MATERIAL FOR THIS TASK START

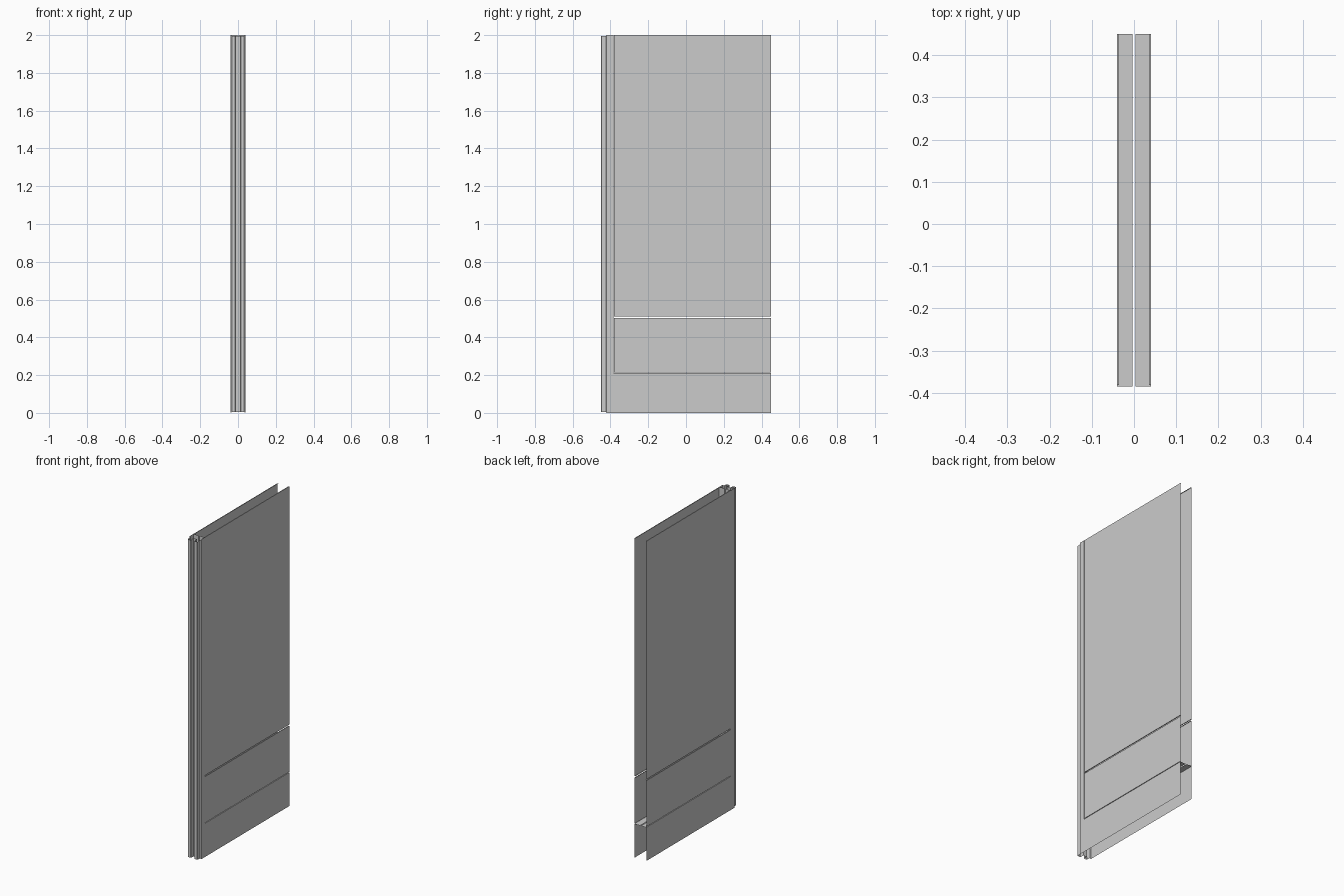
import bpy, bmesh

if "Cube" in bpy.data.objects:
    bpy.data.objects.remove(bpy.data.objects["Cube"])

Y_BACK = 0.45      # open rear edge
Y_POST = -0.385    # where the front post meets the inset panels
X_OUT = 0.04       # outer skin
X_IN = 0.003       # depth of the inner returns
Z_SKIRT = 0.21
H = 2.0


def sheet_object(name, quads):
    """Thin sheet part for the +x side, mirrored to the other side."""
    bm = bmesh.new()
    for quad in quads:
        bm.faces.new([bm.verts.new(p) for p in quad])
    bmesh.ops.remove_doubles(bm, verts=bm.verts, dist=1e-5)
    bmesh.ops.recalc_face_normals(bm, faces=bm.faces)
    me = bpy.data.meshes.new(name)
    bm.to_mesh(me)
    bm.free()
    ob = bpy.data.objects.new(name, me)
    bpy.context.collection.objects.link(ob)
    mirror = ob.modifiers.new("both_sides", 'MIRROR')
    mirror.use_axis[0] = True
    mirror.merge_threshold = 1e-5
    return ob


def side(x, y0, y1, z0, z1):
    return [(x, y0, z0), (x, y1, z0), (x, y1, z1), (x, y0, z1)]


def cross(y, x0, x1, z0, z1):
    return [(x0, y, z0), (x1, y, z0), (x1, y, z1), (x0, y, z1)]


def level(z, x0, x1, y0, y1):
    return [(x0, y0, z), (x1, y0, z), (x1, y1, z), (x0, y1, z)]


# Front post: extruded tongue profile, tongues slightly shorter at both ends
profile = [(X_OUT, Y_POST, 0), (X_OUT, -0.42, 0), (0.034, -0.423, 0.004),
           (0.034, -0.447, 0.006), (0.031, -0.45, 0.006), (0.015, -0.45, 0.006),
           (0.012, -0.447, 0.006), (0.012, -0.423, 0.004), (0, -0.423, 0.004)]
post = []
for (xa, ya, da), (xb, yb, db) in zip(profile, profile[1:]):
    post.append([(xa, ya, da), (xb, yb, db), (xb, yb, H - db), (xa, ya, H - da)])
# inner return of the post, facing the open back
post.append(cross(Y_POST, X_IN, X_OUT, Z_SKIRT, H))
sheet_object("front_post", post)

# Skirting: outer skin with an inward shelf along its top
sheet_object("skirting", [side(X_OUT, Y_POST, Y_BACK, 0, Z_SKIRT),
                          level(Z_SKIRT, X_IN, X_OUT, Y_POST, Y_BACK)])

# Inset panels: shallow trays with short inward returns
for name, z0, z1 in (("lower_panel", 0.214, 0.502), ("upper_panel", 0.51, H)):
    y0, xr = Y_POST + 0.004, 0.035
    sheet_object(name, [side(X_OUT, y0, Y_BACK, z0, z1),
                        cross(y0, xr, X_OUT, z0, z1),
                        level(z0, xr, X_OUT, y0, Y_BACK),
                        level(z1, xr, X_OUT, y0, Y_BACK)])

MATERIAL FOR THIS TASK END

Filter the data down to the lines that contain the string "Cube", and copy them.

§ **TASK RESPONSE**:
if "Cube" in bpy.data.objects:
    bpy.data.objects.remove(bpy.data.objects["Cube"])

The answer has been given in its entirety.